* [PROBLEM TO WORK ON]:
Scan the data. Collect each line that contains the word "Matrix".

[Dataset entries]

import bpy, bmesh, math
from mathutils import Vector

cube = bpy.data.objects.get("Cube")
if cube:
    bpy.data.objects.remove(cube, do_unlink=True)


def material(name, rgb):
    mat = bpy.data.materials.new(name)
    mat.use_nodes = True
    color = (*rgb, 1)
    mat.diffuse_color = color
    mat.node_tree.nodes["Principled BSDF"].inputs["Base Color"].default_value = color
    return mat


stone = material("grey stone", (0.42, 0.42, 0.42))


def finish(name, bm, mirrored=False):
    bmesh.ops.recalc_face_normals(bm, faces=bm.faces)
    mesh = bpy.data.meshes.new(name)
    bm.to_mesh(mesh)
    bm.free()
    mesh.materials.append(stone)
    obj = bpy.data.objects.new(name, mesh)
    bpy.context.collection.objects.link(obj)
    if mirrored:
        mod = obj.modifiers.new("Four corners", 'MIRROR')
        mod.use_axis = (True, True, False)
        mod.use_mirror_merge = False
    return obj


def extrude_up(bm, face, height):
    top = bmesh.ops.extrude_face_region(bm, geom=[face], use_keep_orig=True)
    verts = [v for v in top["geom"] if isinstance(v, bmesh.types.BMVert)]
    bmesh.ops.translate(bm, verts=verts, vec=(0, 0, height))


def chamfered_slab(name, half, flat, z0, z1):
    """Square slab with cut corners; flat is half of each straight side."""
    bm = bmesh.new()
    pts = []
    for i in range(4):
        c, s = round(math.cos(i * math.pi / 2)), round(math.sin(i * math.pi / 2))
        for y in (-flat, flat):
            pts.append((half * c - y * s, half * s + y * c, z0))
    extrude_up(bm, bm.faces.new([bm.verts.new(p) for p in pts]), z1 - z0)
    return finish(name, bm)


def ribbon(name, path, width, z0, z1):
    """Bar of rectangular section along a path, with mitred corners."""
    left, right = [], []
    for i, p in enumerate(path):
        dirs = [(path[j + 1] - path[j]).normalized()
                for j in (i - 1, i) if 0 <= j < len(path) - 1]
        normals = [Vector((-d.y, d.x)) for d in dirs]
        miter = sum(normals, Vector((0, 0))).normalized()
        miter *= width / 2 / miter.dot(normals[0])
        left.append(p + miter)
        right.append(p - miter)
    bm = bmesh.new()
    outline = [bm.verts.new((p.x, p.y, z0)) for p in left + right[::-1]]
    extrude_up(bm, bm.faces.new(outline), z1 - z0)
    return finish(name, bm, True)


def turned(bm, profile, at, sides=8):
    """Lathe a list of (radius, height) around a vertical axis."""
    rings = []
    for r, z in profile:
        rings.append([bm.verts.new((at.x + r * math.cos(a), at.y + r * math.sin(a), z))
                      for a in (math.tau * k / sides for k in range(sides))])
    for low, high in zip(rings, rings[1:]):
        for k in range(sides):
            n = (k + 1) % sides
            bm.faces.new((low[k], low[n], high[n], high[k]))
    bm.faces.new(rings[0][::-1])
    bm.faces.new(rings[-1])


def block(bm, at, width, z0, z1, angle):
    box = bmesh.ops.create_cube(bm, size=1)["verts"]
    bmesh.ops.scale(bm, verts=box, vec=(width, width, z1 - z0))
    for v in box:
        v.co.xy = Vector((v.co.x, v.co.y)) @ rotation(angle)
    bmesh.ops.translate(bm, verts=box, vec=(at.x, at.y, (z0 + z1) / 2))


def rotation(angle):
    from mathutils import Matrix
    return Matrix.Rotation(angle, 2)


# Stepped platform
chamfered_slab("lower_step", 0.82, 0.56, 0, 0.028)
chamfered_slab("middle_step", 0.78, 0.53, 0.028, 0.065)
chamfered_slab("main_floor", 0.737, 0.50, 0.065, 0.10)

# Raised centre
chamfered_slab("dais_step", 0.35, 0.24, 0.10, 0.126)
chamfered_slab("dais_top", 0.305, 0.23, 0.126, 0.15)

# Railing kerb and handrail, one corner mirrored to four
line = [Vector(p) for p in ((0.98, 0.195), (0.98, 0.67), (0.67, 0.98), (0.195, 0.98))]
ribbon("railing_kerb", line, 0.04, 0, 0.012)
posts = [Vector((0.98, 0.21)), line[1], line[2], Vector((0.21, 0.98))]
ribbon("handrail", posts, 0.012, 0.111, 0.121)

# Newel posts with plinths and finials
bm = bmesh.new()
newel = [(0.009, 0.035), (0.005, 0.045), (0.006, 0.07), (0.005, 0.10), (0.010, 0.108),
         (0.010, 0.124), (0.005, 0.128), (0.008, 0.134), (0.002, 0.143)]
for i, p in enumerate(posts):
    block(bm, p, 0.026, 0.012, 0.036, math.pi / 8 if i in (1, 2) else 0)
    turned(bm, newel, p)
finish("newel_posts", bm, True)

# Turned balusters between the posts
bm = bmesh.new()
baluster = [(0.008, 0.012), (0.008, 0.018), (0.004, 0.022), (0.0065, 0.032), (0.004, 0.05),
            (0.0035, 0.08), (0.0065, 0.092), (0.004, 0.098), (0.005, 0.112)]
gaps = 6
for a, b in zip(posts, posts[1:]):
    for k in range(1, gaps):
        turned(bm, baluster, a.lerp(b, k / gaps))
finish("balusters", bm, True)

* [SOLVED PROBLEM]:
    from mathutils import Matrix
    return Matrix.Rotation(angle, 2)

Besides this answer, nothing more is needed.